Content starts

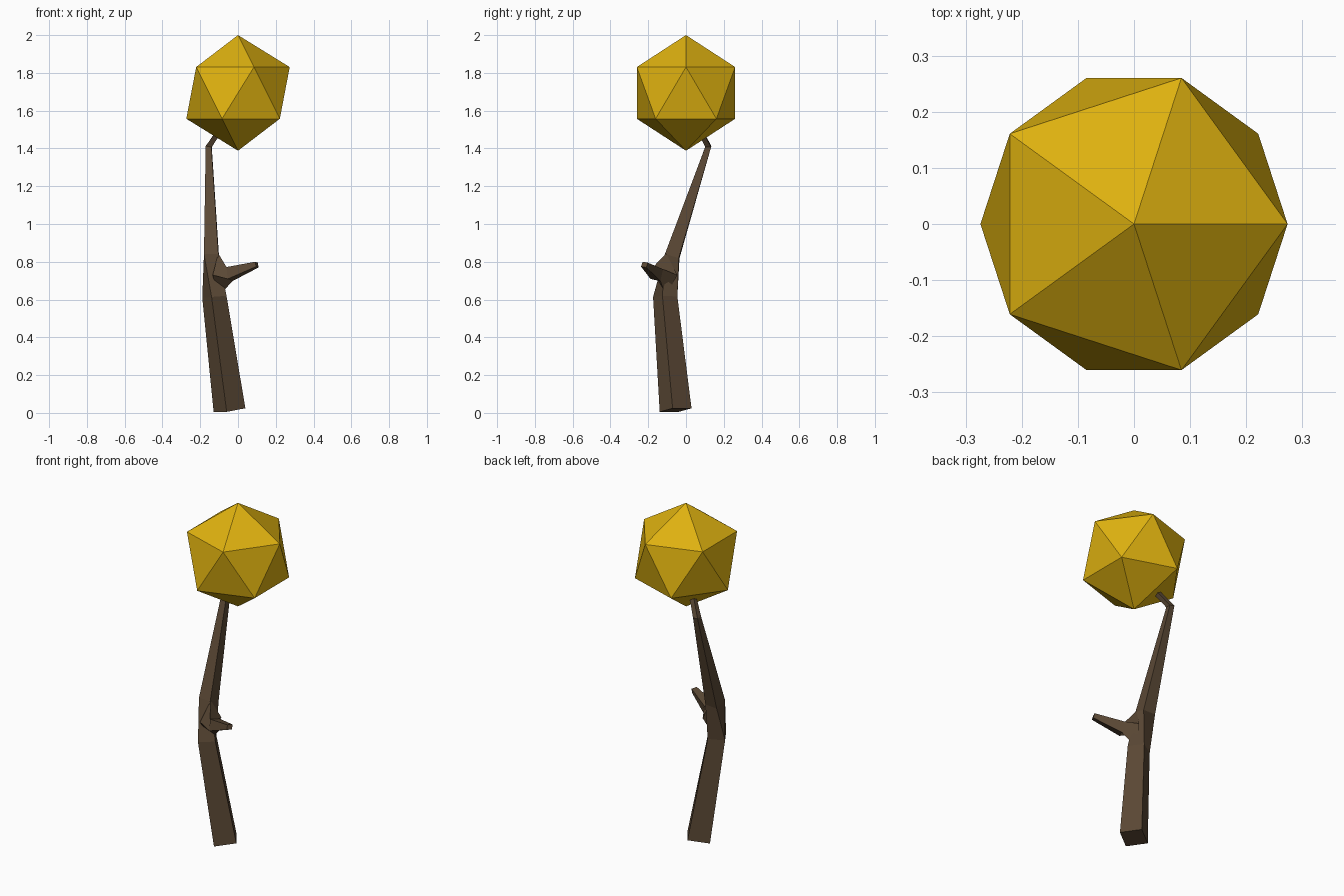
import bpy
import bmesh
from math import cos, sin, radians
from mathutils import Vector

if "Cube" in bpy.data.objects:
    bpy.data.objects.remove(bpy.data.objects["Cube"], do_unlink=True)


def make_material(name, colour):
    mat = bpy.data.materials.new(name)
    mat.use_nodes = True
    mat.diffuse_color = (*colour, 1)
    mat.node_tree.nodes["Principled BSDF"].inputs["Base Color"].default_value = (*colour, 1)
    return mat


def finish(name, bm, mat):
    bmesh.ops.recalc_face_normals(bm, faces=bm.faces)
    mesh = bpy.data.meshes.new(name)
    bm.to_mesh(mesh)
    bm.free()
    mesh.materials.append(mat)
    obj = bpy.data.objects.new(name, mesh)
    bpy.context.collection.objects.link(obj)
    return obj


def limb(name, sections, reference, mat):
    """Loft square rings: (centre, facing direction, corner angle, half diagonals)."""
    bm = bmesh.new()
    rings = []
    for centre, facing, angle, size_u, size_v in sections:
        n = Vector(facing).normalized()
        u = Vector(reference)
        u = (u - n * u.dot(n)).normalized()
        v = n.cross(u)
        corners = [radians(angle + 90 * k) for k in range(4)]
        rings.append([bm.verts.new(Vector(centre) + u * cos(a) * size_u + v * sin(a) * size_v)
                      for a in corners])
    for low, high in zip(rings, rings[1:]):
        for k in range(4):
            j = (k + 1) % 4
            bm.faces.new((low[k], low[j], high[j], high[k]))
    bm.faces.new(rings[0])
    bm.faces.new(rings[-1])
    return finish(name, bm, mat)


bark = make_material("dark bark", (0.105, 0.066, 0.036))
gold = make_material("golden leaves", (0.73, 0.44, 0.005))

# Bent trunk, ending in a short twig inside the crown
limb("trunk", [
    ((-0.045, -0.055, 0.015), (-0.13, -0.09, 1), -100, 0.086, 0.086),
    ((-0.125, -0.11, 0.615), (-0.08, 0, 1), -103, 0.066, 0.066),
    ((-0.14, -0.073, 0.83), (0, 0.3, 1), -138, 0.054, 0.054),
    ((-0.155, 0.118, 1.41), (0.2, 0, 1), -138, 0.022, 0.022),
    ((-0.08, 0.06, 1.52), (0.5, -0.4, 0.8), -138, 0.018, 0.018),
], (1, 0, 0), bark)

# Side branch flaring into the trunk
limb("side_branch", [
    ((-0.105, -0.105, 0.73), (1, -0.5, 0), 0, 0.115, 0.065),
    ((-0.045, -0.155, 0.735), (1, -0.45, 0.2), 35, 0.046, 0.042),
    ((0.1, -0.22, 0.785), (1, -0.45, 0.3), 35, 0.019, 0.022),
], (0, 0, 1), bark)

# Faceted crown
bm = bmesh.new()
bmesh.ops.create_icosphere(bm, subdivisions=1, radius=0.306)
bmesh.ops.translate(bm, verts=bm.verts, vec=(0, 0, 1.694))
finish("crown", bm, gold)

Content ends

• Exercise instructions:
Without the images, write out all of the records exactly.

• Answer for this exercise:
import bpy
import bmesh
from math import cos, sin, radians
from mathutils import Vector

if "Cube" in bpy.data.objects:
    bpy.data.objects.remove(bpy.data.objects["Cube"], do_unlink=True)


def make_material(name, colour):
    mat = bpy.data.materials.new(name)
    mat.use_nodes = True
    mat.diffuse_color = (*colour, 1)
    mat.node_tree.nodes["Principled BSDF"].inputs["Base Color"].default_value = (*colour, 1)
    return mat


def finish(name, bm, mat):
    bmesh.ops.recalc_face_normals(bm, faces=bm.faces)
    mesh = bpy.data.meshes.new(name)
    bm.to_mesh(mesh)
    bm.free()
    mesh.materials.append(mat)
    obj = bpy.data.objects.new(name, mesh)
    bpy.context.collection.objects.link(obj)
    return obj


def limb(name, sections, reference, mat):
    """Loft square rings: (centre, facing direction, corner angle, half diagonals)."""
    bm = bmesh.new()
    rings = []
    for centre, facing, angle, size_u, size_v in sections:
        n = Vector(facing).normalized()
        u = Vector(reference)
        u = (u - n * u.dot(n)).normalized()
        v = n.cross(u)
        corners = [radians(angle + 90 * k) for k in range(4)]
        rings.append([bm.verts.new(Vector(centre) + u * cos(a) * size_u + v * sin(a) * size_v)
                      for a in corners])
    for low, high in zip(rings, rings[1:]):
        for k in range(4):
            j = (k + 1) % 4
            bm.faces.new((low[k], low[j], high[j], high[k]))
    bm.faces.new(rings[0])
    bm.faces.new(rings[-1])
    return finish(name, bm, mat)


bark = make_material("dark bark", (0.105, 0.066, 0.036))
gold = make_material("golden leaves", (0.73, 0.44, 0.005))

# Bent trunk, ending in a short twig inside the crown
limb("trunk", [
    ((-0.045, -0.055, 0.015), (-0.13, -0.09, 1), -100, 0.086, 0.086),
    ((-0.125, -0.11, 0.615), (-0.08, 0, 1), -103, 0.066, 0.066),
    ((-0.14, -0.073, 0.83), (0, 0.3, 1), -138, 0.054, 0.054),
    ((-0.155, 0.118, 1.41), (0.2, 0, 1), -138, 0.022, 0.022),
    ((-0.08, 0.06, 1.52), (0.5, -0.4, 0.8), -138, 0.018, 0.018),
], (1, 0, 0), bark)

# Side branch flaring into the trunk
limb("side_branch", [
    ((-0.105, -0.105, 0.73), (1, -0.5, 0), 0, 0.115, 0.065),
    ((-0.045, -0.155, 0.735), (1, -0.45, 0.2), 35, 0.046, 0.042),
    ((0.1, -0.22, 0.785), (1, -0.45, 0.3), 35, 0.019, 0.022),
], (0, 0, 1), bark)

# Faceted crown
bm = bmesh.new()
bmesh.ops.create_icosphere(bm, subdivisions=1, radius=0.306)
bmesh.ops.translate(bm, verts=bm.verts, vec=(0, 0, 1.694))
finish("crown", bm, gold)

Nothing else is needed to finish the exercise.